Since then, Russian President Vladimir Putin has made clear that he detests what he has labeled “a purely political and unfriendly” law, though the real reason for his ire is almost certainly that the Magnitsky Act penalizes those he otherwise enables to act with impunity. In recent years, Putin has made compelling the United States to revoke the law a top foreign policy priority, going so far as to retaliate against it by prohibiting the adoption of Russian children by American parents.

Fortunately, the United States has not yet bowed to Putin’s wishes, and instead has moved in the opposite direction.

In December, Congress expanded the Magnitsky Act to penalize significant forms of corruption as well as human rights violations, while at the same time expanding its geographic scope to cover every country on earth.

“Global Magnitsky,” as the new law is known, is a potentially revolutionary tool. If implemented as designed, it provides the United States with a means to incentivize foreign governments to sideline individual human rights abusers and corrupt actors, and to advance domestic forms of accountability. It very well may have a significant deterrent effect, forcing would-be kleptocrats, and those that use violence to silence dissent, to think twice before committing their crimes, lest they lose access to international financial markets.
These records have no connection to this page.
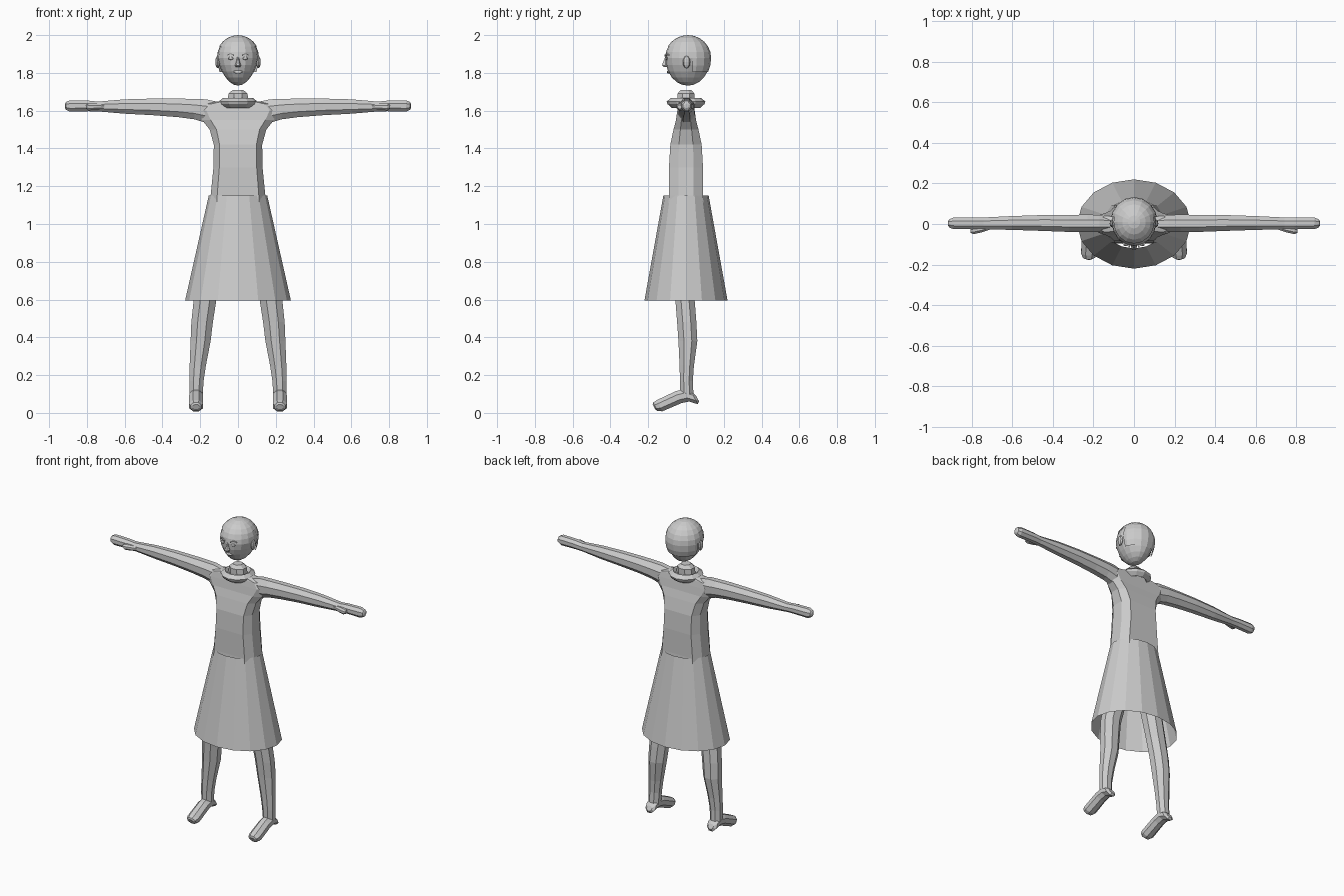
import bpy, bmesh, math
from mathutils import Vector

if "Cube" in bpy.data.objects:
    bpy.data.objects.remove(bpy.data.objects["Cube"])

grey = bpy.data.materials.new("plain_grey")
grey.diffuse_color = (0.6, 0.6, 0.6, 1)
grey.use_nodes = True
grey.node_tree.nodes["Principled BSDF"].inputs["Base Color"].default_value = grey.diffuse_color


def finish(name, bm, closed=True):
    if closed:
        bmesh.ops.recalc_face_normals(bm, faces=bm.faces)
    me = bpy.data.meshes.new(name)
    bm.to_mesh(me)
    bm.free()
    me.materials.append(grey)
    ob = bpy.data.objects.new(name, me)
    bpy.context.collection.objects.link(ob)
    return ob


def loft(name, rings, caps=True):
    """Skin a list of equally long point rings."""
    bm = bmesh.new()
    rows = [[bm.verts.new(p) for p in r] for r in rings]
    n = len(rows[0])
    for a, b in zip(rows, rows[1:]):
        for i in range(n):
            j = (i + 1) % n
            bm.faces.new((a[i], a[j], b[j], b[i]))
    if caps:
        bm.faces.new(rows[0])
        bm.faces.new(rows[-1])
    return finish(name, bm)


def ring(c, u, v, n=8, turn=0.5):
    """Polygon around c spanned by the half axes u and v."""
    c, u, v = Vector(c), Vector(u), Vector(v)
    k = 1 / math.cos(math.pi / n) if turn else 1
    return [c + k * (u * math.cos(t) + v * math.sin(t))
            for t in (2 * math.pi * (i + turn) / n for i in range(n))]


def flat_ring(z, rx, ry, n=8, turn=0.5, y=0):
    return ring((0, y, z), (rx, 0, 0), (0, ry, 0), n, turn)


def torso_ring(z, w, d):
    """Broad flat front and back with bevelled sides."""
    q = [(w, .45 * d), (.76 * w, d), (-.76 * w, d), (-w, .45 * d)]
    return [Vector((x, y, z)) for x, y in q + [(-x, -y) for x, y in q]]


def ball(name, c, r, seg=16, rows=12, shape=None, closed=True):
    bm = bmesh.new()
    bmesh.ops.create_uvsphere(bm, u_segments=seg, v_segments=rows, radius=1)
    for v in bm.verts:
        x, y, z = v.co
        if shape:
            x, y, z = shape(x, y, z)
        v.co = (c[0] + x * r[0], c[1] + y * r[1], c[2] + z * r[2])
    return finish(name, bm)


# Torso, flaring into the shoulders
loft("torso", [torso_ring(*r) for r in (
    (0.95, .13, .08), (1.06, .15, .095), (1.15, .145, .09), (1.30, .13, .09), (1.42, .128, .083),
    (1.50, .15, .066), (1.55, .19, .053), (1.60, .22, .046), (1.635, .19, .04),
    (1.65, .10, .035))])

# Skirt: open flared tube
loft("skirt", [flat_ring(1.15, .155, .12, 16, 0),
               flat_ring(.595, .28, .22, 16, 0)], caps=False)

# Neck stub and collar ring
loft("neck", [flat_ring(*r) for r in (
    (1.60, .05, .04), (1.66, .055, .045), (1.69, .05, .045), (1.71, .028, .028))])
collar = [flat_ring(z, r, r, 12, 0) for r, z in (
    (.06, 1.645), (.078, 1.668), (.103, 1.648), (.098, 1.635), (.075, 1.615), (.06, 1.645))]
loft("collar", collar, caps=False)

for s, side in ((1, "left"), (-1, "right")):
    # Arm with rounded hand: x, y centre, z centre, half depth, half height
    loft(side + "_arm", [ring((s * x, y, z), (0, d, 0), (0, 0, h)) for x, y, z, d, h in (
        (.10, 0, 1.60, .035, .045), (.17, .003, 1.598, .042, .062),
        (.23, .003, 1.608, .043, .054), (.32, .003, 1.615, .042, .049),
        (.45, .005, 1.62, .039, .044), (.60, .005, 1.622, .034, .038),
        (.74, .003, 1.622, .029, .026), (.79, .003, 1.625, .029, .028),
        (.89, .003, 1.625, .028, .03), (.91, .003, 1.625, .02, .021),
        (.916, .003, 1.625, .01, .011))])
    loft(side + "_thumb", [ring((s * x, y, 1.62), (0, r, 0), (0, 0, r)) for x, y, r in (
        (.70, -.012, .012), (.75, -.024, .017), (.79, -.032, .018), (.805, -.034, .01))])

    # Leg: z, x centre, y centre, half width, half depth
    loft(side + "_leg", [ring((s * x, y, z), (w, 0, 0), (0, d, 0)) for z, x, y, w, d in (
        (1.02, .07, 0, .06, .06), (.85, .115, -.003, .065, .06),
        (.595, .175, -.005, .06, .051), (.48, .19, .004, .057, .051),
        (.38, .198, .01, .053, .05), (.25, .213, .004, .043, .038),
        (.17, .22, .002, .038, .034), (.09, .222, .005, .035, .035))])

    # Foot sloping from heel down to the toes
    tilt = Vector((0, -.46, .89))
    loft(side + "_foot", [ring((s * .222, y, z), (w, 0, 0), tilt * h) for y, z, w, h in (
        (.062, .075, .018, .016), (.045, .08, .034, .038), (.0, .092, .036, .036),
        (-.04, .083, .036, .035), (-.14, .038, .038, .033), (-.162, .032, .03, .026),
        (-.17, .032, .017, .014))])


# Head: round skull with a tapered chin
def chin(x, y, z):
    if z < 0:
        x *= 1 + .22 * z
        z *= 1.25
    return x, y, z


ball("head", (0, .01, 1.88), (.11, .12, .118), shape=chin)

# Hair: shell over the crown and the back of the head
bm = bmesh.new()
bmesh.ops.create_uvsphere(bm, u_segments=16, v_segments=12, radius=1)
for v in bm.verts:
    x, y, z = v.co
    v.co = (x * .116, .01 + y * .123, 1.88 + z * (.12 if z > 0 else .155))
for co, no in (((0, 0, 1.94), (0, 0, 1)), ((0, .035, 0), (0, 1, 0)), ((0, 0, 1.805), (0, 0, 1))):
    bmesh.ops.bisect_plane(bm, geom=bm.verts[:] + bm.edges[:] + bm.faces[:],
                           plane_co=co, plane_no=no)
drop = []
for f in bm.faces:
    m = f.calc_center_median()
    if not (m.z > 1.94 or (m.y > .035 and m.z > 1.805)):
        drop.append(f)
bmesh.ops.delete(bm, geom=drop, context='FACES')
finish("hair", bm, closed=False)


def face_y(x, z):
    """Front surface of the head."""
    h = (z - 1.88) / (.118 if z > 1.88 else .1475)
    w = .11 * (1 + .22 * min(h, 0))
    return .01 - .12 * math.sqrt(max(0, 1 - h * h - (x / w) ** 2))


# Face details
for s, side in ((1, "left"), (-1, "right")):
    ball(side + "_ear", (s * .108, .003, 1.857), (.012, .02, .033), 8, 6)
    ball(side + "_eye", (s * .038, face_y(.038, 1.877), 1.877), (.015, .007, .008), 8, 6)
    rows = []
    for x, z, h in ((.02, 1.892, .004), (.04, 1.9, .004), (.056, 1.895, .002)):
        rows.append(ring((s * x, face_y(x, z), z), (0, .006, 0), (0, 0, h), 4))
    loft(side + "_eyebrow", rows)

loft("nose", [ring((0, y, z), (w, 0, 0), (0, d, 0), 6, 0) for z, y, w, d in (
    (1.885, -.106, .005, .005), (1.86, -.109, .009, .012),
    (1.84, -.11, .016, .021), (1.83, -.104, .011, .012))])
ball("mouth", (0, face_y(0, 1.805) + .001, 1.805), (.026, .008, .009), 8, 6)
And finally, it has the potential to empower victims who cannot achieve justice at home, while providing the United States diplomatic leverage, which is beneficial across a range of other issues.

The only way for the United States, and those standing up for human rights worldwide, to benefit from the new law, however, is if the Trump administration chooses to act on the tool it has been given by Congress.

That’s why our organization, Human Rights First, has banded together with dozens of other of human rights and anti-corruption watchdogs in a coordinated effort to document cases from around that world that we believe satisfy Global Magnitsky’s stringent requirements. Our goal throughout this process has been to gather and organize evidence in a way that will assist the U.S. government in making timely, meaningful sanctions designations, if it can find the political will. The cases we are compiling come from every corner of the globe, and involve horrific stories of torture, disappearances, murder, sexual assault, and extortion. In cases dealing with acts of significant corruption, victims often include wide swaths of entire societies.

The Trump administration’s record to date of standing up for human rights and the rule of law through policy and the power of example has been, to put it plainly, abominable. Might implementation of the Global Magnitsky Act mark an important and much-needed departure from the trend? It’s too early to tell, but signs to date leave us cautiously optimistic. In April, as required by law, the Trump administration submitted to Congress an initial report detailing its commitment to Global Magnitsky’s thorough enforcement. In a cover note to the report, President Trump went so far as to indicate his personal commitment to “hold perpetrators of human rights abuses and corruption accountable.”

As the adage goes, the wheels of justice grind slowly, and the new administration still has plenty of time to put Global Magnitsky’s power to good use. In so doing, President Trump should take a hint from Veselnitskaya. We don’t know if she gave Don Jr. the intelligence he desired, but in lobbying against the Magnitsky Act, she revealed information infinitely more valuable to advancing American interests and universal values. Thankfully, not every government is likely to respond as Russia’s has to sanctions imposed on human rights abusers. But the lengths to which the Kremlin is prepared to go to rid itself of the law demonstrate in vivid detail the opportunity presently before the administration.